_What is expected_. Pull out of the data below the stretch of lines bounded by the one containing "m.diffuse_color = c" and the one containing "66, 96, 150)", both bounds included, unchanged.

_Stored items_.

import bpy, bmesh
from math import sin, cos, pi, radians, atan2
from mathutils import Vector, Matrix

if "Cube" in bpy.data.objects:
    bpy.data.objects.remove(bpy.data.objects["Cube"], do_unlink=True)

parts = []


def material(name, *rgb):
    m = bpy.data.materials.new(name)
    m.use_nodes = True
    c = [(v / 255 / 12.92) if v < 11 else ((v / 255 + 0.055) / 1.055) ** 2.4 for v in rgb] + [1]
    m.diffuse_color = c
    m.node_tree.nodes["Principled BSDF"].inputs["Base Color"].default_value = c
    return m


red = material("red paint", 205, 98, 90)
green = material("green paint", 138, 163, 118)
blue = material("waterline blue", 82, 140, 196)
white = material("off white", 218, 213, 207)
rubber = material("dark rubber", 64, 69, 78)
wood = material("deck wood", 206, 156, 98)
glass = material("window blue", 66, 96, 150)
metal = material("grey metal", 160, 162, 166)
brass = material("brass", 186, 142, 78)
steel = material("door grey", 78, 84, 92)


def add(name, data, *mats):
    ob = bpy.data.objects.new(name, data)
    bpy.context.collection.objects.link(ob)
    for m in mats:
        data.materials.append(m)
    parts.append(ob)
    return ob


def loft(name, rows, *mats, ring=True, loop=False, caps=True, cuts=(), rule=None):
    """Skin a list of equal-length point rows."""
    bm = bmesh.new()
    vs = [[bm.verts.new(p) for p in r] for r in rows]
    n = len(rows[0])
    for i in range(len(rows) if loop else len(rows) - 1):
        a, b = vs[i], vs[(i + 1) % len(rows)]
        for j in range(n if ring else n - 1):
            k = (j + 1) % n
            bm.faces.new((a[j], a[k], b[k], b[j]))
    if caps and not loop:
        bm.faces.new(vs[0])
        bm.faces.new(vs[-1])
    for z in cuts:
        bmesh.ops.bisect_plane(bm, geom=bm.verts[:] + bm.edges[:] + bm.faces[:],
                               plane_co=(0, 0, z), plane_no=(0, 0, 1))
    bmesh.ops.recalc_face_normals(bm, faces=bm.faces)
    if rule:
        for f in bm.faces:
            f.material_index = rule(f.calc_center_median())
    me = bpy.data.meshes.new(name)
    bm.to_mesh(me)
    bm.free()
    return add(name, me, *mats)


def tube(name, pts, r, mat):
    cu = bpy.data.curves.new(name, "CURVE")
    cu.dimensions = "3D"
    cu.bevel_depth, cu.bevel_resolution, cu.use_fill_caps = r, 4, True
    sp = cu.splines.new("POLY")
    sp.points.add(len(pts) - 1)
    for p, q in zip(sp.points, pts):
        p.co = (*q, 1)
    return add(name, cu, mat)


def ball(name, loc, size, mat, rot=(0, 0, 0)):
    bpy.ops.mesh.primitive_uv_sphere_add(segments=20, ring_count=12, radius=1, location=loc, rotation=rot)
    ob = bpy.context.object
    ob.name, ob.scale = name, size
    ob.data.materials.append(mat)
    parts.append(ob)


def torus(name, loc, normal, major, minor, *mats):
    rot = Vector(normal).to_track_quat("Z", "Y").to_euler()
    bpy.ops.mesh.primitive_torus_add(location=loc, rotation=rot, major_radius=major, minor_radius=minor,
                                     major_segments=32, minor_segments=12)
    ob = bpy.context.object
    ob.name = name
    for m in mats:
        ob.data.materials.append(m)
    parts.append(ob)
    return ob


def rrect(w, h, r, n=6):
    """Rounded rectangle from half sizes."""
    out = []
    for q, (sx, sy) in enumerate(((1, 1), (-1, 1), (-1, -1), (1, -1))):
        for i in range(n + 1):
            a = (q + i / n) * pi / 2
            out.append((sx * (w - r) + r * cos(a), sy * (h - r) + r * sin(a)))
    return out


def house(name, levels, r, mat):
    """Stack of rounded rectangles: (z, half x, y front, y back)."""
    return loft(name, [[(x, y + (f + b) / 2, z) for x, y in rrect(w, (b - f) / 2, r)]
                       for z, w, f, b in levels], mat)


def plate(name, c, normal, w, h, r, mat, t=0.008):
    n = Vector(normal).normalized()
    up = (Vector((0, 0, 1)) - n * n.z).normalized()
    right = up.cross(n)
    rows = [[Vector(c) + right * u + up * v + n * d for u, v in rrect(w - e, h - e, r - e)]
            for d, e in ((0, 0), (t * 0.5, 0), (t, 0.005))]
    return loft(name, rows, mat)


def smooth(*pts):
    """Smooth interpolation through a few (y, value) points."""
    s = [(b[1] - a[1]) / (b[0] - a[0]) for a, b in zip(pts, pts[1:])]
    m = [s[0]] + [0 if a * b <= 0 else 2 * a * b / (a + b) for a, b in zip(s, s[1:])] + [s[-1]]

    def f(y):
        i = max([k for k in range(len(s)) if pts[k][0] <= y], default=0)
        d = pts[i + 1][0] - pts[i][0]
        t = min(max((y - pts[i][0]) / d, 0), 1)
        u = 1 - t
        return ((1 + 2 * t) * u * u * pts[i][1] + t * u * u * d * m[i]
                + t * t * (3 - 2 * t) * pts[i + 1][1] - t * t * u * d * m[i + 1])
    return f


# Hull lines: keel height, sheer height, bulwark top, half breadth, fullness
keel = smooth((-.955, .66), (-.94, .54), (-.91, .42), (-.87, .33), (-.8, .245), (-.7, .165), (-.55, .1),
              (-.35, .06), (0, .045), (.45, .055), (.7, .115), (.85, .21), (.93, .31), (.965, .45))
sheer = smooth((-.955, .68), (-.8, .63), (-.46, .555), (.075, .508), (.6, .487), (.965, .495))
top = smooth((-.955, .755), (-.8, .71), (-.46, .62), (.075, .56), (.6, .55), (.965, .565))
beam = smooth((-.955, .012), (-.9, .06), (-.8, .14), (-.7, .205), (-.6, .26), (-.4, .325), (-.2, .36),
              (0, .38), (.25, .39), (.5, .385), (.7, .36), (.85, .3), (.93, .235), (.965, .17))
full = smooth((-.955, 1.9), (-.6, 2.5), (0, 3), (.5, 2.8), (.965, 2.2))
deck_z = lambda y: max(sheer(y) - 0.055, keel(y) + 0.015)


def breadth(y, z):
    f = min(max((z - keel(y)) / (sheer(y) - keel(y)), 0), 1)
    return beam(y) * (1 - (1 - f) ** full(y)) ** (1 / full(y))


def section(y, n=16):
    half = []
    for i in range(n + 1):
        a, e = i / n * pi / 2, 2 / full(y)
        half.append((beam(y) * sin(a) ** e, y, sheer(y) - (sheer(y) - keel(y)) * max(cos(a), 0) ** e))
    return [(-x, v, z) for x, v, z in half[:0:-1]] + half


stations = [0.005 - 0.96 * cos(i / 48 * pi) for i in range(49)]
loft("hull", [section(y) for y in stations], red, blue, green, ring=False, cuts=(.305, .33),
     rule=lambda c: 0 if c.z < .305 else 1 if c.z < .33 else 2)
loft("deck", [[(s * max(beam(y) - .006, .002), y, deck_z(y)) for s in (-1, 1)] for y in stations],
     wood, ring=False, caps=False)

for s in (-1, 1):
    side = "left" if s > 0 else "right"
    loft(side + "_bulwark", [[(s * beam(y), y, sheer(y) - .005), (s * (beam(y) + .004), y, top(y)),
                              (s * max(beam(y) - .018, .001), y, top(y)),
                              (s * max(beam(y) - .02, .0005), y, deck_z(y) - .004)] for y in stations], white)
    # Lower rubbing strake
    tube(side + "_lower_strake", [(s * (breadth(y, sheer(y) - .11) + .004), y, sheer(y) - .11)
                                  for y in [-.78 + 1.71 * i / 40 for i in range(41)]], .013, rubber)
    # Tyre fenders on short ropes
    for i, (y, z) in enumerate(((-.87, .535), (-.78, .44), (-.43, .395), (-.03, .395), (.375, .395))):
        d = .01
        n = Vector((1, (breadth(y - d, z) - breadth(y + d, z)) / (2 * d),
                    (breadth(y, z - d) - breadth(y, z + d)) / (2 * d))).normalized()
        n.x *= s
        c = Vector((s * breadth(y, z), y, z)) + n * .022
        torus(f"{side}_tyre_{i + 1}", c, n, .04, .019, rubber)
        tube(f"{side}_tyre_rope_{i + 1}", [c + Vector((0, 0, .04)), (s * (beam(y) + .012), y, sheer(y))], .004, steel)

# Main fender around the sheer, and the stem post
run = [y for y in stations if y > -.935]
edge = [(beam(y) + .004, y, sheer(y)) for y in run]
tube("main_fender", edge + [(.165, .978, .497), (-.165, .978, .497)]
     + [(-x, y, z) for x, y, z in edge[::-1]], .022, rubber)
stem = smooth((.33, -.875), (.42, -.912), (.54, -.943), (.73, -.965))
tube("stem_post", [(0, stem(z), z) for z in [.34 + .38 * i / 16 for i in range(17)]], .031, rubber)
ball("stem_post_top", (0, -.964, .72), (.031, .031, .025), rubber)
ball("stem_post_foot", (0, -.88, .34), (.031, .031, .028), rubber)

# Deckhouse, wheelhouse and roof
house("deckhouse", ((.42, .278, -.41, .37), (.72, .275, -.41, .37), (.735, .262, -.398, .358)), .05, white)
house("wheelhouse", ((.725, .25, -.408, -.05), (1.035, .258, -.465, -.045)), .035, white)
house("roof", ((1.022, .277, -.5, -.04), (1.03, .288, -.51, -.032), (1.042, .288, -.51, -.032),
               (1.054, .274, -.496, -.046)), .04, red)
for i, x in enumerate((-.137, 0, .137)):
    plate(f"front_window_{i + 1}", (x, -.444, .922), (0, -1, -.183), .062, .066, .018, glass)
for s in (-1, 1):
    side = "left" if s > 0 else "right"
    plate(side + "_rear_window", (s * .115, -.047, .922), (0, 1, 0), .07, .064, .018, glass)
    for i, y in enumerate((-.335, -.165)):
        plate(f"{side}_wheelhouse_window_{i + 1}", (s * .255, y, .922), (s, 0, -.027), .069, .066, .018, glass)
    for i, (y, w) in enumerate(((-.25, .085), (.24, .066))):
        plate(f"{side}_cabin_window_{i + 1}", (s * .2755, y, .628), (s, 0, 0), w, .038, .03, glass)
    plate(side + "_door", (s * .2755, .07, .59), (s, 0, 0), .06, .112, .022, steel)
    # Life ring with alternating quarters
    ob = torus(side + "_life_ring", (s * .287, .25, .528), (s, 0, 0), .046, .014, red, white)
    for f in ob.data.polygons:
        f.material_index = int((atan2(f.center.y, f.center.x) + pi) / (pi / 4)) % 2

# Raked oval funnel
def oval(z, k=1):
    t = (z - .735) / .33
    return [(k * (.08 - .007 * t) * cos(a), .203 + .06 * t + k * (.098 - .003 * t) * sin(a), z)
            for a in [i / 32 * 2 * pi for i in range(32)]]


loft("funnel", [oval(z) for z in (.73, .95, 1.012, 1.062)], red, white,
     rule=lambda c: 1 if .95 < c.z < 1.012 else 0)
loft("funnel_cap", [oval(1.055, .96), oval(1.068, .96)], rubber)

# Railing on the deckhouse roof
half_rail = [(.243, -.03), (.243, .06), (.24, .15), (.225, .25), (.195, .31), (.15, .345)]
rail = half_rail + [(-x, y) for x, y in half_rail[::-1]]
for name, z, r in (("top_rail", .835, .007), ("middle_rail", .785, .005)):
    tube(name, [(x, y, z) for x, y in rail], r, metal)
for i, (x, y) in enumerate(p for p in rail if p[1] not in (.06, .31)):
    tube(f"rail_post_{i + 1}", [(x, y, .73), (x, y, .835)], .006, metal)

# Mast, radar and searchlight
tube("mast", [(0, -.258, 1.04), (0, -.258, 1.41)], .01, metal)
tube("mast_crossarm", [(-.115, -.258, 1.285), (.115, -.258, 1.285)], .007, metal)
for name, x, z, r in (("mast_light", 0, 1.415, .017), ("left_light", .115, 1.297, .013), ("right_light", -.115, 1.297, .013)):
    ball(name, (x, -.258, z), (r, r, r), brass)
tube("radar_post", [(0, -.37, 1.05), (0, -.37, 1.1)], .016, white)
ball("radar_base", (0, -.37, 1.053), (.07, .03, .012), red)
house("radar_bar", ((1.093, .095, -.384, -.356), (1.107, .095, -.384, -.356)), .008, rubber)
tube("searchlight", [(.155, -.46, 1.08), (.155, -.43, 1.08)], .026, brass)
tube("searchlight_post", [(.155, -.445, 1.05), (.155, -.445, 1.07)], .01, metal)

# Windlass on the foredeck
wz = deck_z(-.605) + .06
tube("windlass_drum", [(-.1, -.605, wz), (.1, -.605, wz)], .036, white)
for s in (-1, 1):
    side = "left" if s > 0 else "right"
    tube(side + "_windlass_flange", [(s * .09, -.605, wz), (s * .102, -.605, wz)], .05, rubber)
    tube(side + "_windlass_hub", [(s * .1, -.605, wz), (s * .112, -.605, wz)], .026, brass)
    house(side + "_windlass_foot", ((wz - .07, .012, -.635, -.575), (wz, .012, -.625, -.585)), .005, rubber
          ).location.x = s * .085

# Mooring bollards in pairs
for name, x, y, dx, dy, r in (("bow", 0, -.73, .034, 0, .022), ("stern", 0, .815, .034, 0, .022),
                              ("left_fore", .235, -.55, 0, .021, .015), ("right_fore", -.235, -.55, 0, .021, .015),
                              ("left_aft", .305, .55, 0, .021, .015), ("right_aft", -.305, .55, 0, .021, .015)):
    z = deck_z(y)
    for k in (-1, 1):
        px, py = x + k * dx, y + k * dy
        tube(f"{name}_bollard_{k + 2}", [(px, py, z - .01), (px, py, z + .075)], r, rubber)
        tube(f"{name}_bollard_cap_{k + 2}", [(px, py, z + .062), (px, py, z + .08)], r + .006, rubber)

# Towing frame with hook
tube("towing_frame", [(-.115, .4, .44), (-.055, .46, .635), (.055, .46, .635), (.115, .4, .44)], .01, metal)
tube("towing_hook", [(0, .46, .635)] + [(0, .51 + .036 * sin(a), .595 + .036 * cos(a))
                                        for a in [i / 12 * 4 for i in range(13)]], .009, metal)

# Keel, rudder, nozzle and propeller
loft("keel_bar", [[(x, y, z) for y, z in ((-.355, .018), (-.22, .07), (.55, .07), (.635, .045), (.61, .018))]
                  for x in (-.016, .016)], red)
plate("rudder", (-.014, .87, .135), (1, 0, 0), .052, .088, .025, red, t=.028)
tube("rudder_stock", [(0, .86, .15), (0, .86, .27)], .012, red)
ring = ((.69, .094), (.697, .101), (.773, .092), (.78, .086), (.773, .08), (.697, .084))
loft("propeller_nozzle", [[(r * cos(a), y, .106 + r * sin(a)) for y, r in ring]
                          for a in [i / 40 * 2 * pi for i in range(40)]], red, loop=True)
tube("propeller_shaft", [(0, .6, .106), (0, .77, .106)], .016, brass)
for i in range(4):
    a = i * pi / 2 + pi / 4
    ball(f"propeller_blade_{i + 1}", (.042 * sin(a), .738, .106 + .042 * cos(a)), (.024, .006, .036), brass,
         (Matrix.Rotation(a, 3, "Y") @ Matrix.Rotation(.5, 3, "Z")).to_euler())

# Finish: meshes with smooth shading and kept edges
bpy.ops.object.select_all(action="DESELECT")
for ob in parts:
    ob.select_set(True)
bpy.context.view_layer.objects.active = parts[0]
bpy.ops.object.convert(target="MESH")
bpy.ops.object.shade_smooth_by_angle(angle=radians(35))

_Final answer_.
    m.diffuse_color = c
    m.node_tree.nodes["Principled BSDF"].inputs["Base Color"].default_value = c
    return m


red = material("red paint", 205, 98, 90)
green = material("green paint", 138, 163, 118)
blue = material("waterline blue", 82, 140, 196)
white = material("off white", 218, 213, 207)
rubber = material("dark rubber", 64, 69, 78)
wood = material("deck wood", 206, 156, 98)
glass = material("window blue", 66, 96, 150)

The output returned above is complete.